    As for the progressive, the quintessential reformer, his case can only succeed where conservatism fails. And in cases where reform is no longer sufficient, he is to choose between the path of reforming or revolutionizing. It is really harder to be a progressive but you can always be a conservative while also being a progressive as the case with many people.

  34. I do not think it was Machiavelli’s intention to dissuade princes from attempting to establish new orders, but for them to do so while taking into account current political and economic realities (his imprisonment being a cautionary tale against trying to push too far).

    There is a reason why things are the way they are, i.e. why there is hardly any money in the public coffers for anything beyond our civil servants’ salaries, why our tax effort is so low, why the country has to rely on off-budget loans to fund long term infrastructure requirements. It suits the interests of those who fund political campaigns and their hangers on.

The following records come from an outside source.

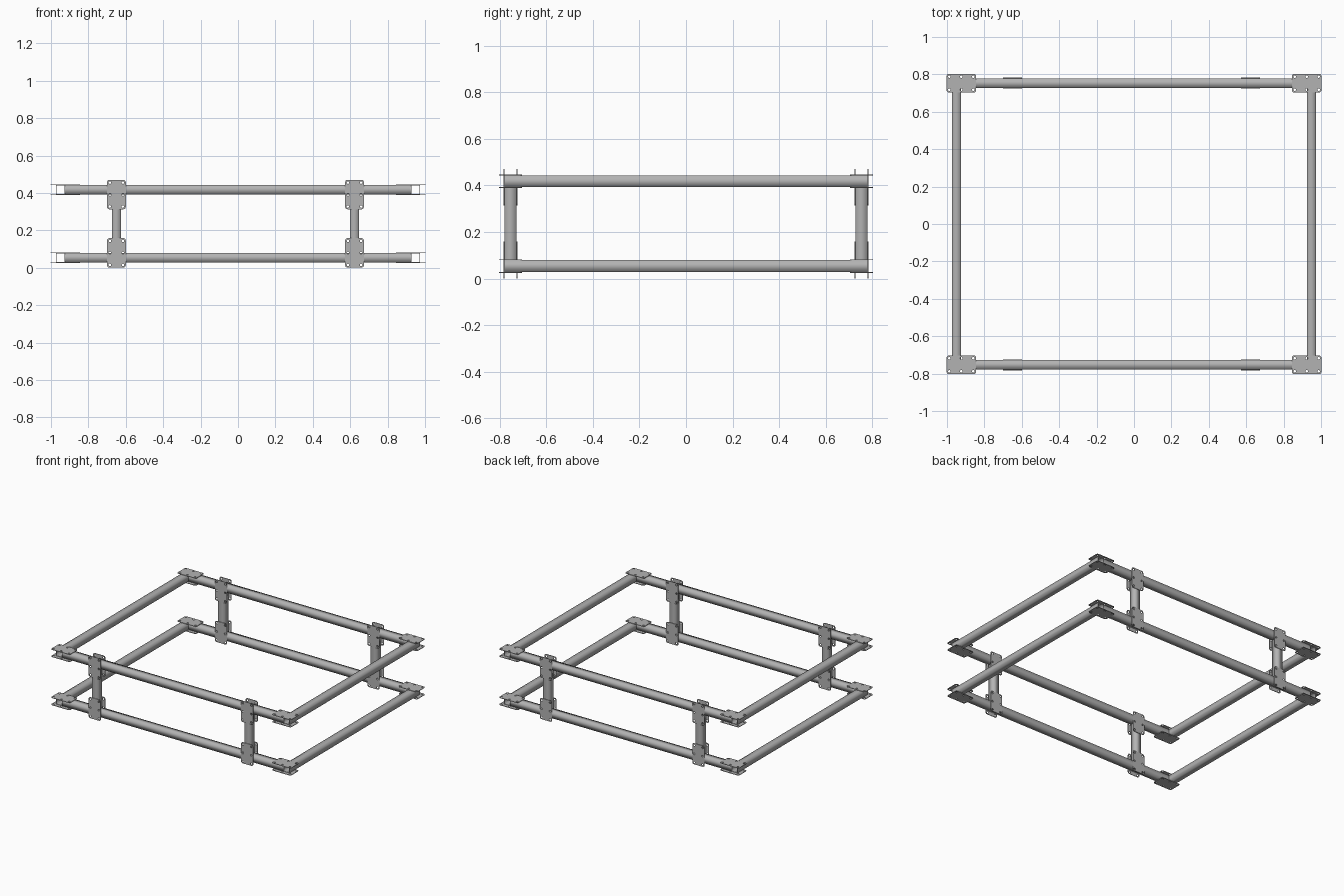
import bpy
from math import sin, cos, pi
from mathutils import Matrix, Vector

cube = bpy.data.objects.get("Cube")
if cube:
    bpy.data.objects.remove(cube, do_unlink=True)

steel = bpy.data.materials.new("grey steel")
steel.use_nodes = True
GREY = (0.45, 0.45, 0.45, 1)
steel.diffuse_color = GREY
steel.node_tree.nodes["Principled BSDF"].inputs["Base Color"].default_value = GREY

# Main dimensions
HALF = 0.025                      # half width of the square tube
WALL = 0.003
RAIL_X, RAIL_Y = 0.949, 0.753     # centre lines of the rails
LEVELS = {"lower": 0.054, "upper": 0.418}
POSTS = {"right": -0.65, "left": 0.623}
LONG, WIDE, THICK = 0.158, 0.1, 0.004
OFFSET = LONG / 2 - 0.053         # plate centre from the rail centre line

X, Y, Z = Vector((1, 0, 0)), Vector((0, 1, 0)), Vector((0, 0, 1))


def square(h):
    return [(-h, -h), (h, -h), (h, h), (-h, h)]


def circle(cx, cy, r, n=12):
    return [(cx + r * cos(2 * pi * i / n), cy + r * sin(2 * pi * i / n)) for i in range(n)]


def rounded_rect(w, h, r, n=4):
    pts = []
    for k, (sx, sy) in enumerate([(1, 1), (-1, 1), (-1, -1), (1, -1)]):
        for i in range(n + 1):
            a = (k + i / n) * pi / 2
            pts.append((sx * (w / 2 - r) + r * cos(a), sy * (h / 2 - r) + r * sin(a)))
    return pts


def extruded_mesh(name, loops, depth):
    """Fill the first loop, leave the others as holes, and extrude."""
    curve = bpy.data.curves.new(name, "CURVE")
    curve.dimensions = "2D"
    curve.fill_mode = "BOTH"
    curve.extrude = depth / 2
    for loop in loops:
        spline = curve.splines.new("POLY")
        spline.points.add(len(loop) - 1)
        for p, (x, y) in zip(spline.points, loop):
            p.co = (x, y, 0, 1)
        spline.use_cyclic_u = True
    temp = bpy.data.objects.new(name, curve)
    bpy.context.collection.objects.link(temp)
    bpy.context.view_layer.update()
    graph = bpy.context.evaluated_depsgraph_get()
    mesh = bpy.data.meshes.new_from_object(temp.evaluated_get(graph))
    bpy.data.objects.remove(temp, do_unlink=True)
    bpy.data.curves.remove(curve)
    mesh.name = name
    mesh.materials.clear()
    mesh.materials.append(steel)
    return mesh


def place(name, mesh, pos, along, normal):
    """Local x runs along one axis, local z along the normal."""
    ob = bpy.data.objects.new(name, mesh)
    bpy.context.collection.objects.link(ob)
    rot = Matrix((along, normal.cross(along), normal)).transposed()
    ob.matrix_world = Matrix.Translation(pos) @ rot.to_4x4()


def tube(name, length):
    return extruded_mesh(name, [square(HALF), square(HALF - WALL)], length)


# Shared parts: hollow tubes and a drilled plate with rounded corners
long_tube = tube("long_tube", 2 * (RAIL_X - HALF))
side_tube = tube("side_tube", 2 * (RAIL_Y + HALF))
post_tube = tube("post_tube", LEVELS["upper"] - LEVELS["lower"] - 2 * HALF)
holes = [circle(i * (LONG / 2 - 0.015), j * (WIDE / 2 - 0.015), 0.007)
         for i in (-1, 0, 1) for j in (-1, 1)]
plate = extruded_mesh("plate", [rounded_rect(LONG, WIDE, 0.013)] + holes, THICK)
GAP = HALF + THICK / 2

ENDS = {"front": -1, "back": 1}
SIDES = {"right": -1, "left": 1}

for level, z in LEVELS.items():
    # Rails of each frame
    for end, sy in ENDS.items():
        place(f"{level}_{end}_rail", long_tube, (0, sy * RAIL_Y, z), Y, X)
    for side, sx in SIDES.items():
        place(f"{level}_{side}_rail", side_tube, (sx * RAIL_X, 0, z), Z, Y)
        # Corner plates above and below the joint
        for end, sy in ENDS.items():
            for face, sz in (("bottom", -1), ("top", 1)):
                place(f"{level}_{end}_{side}_corner_plate_{face}", plate,
                      (sx * (RAIL_X - OFFSET), sy * RAIL_Y, z + sz * GAP), X, Z)

mid = (LEVELS["lower"] + LEVELS["upper"]) / 2
for side, x in POSTS.items():
    for end, sy in ENDS.items():
        # Posts with plates on the outer and inner faces
        place(f"{end}_{side}_post", post_tube, (x, sy * RAIL_Y, mid), X, Z)
        for level, z in LEVELS.items():
            shift = OFFSET if level == "lower" else -OFFSET
            for face, s in (("inner", -1), ("outer", 1)):
                place(f"{level}_{end}_{side}_post_plate_{face}", plate,
                      (x, sy * (RAIL_Y + s * GAP), z + shift), Z, Y)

    That is why our politicians are concerned little with the business of platforms, policies or budgets. They are more concerned with paying off their patrons (by giving them access to off-budget resources) and being perceived as “pro-poor” (by engaging in ill-targeted subsidies) to maintain social cohesion and political stability.

    Any so-called “progressive” attempt at reform by introducing Western style democratic rule of law and property rights system (otherwise known as the governance agenda) will be faced with serious constraints and falter unless it focuses on building limited capacity aimed at providing safety nets to the poor while enabling the productive sectors of society to keep their rents and removing the most destructuve forms of rent capture by non-productive agents.

    Unfortunately, corrupt politicians have been more effective in the past at doing this. The whole contention of one camp which MLQ3’s sentiment seems to represent is that an honest person can be just as effective at this while introducing newer and better political and institutional arrangements that improve on previous ones. Let us hope that they are proven right in that regard.

Leave a Reply

This site uses Akismet to reduce spam. Learn how your comment data is processed.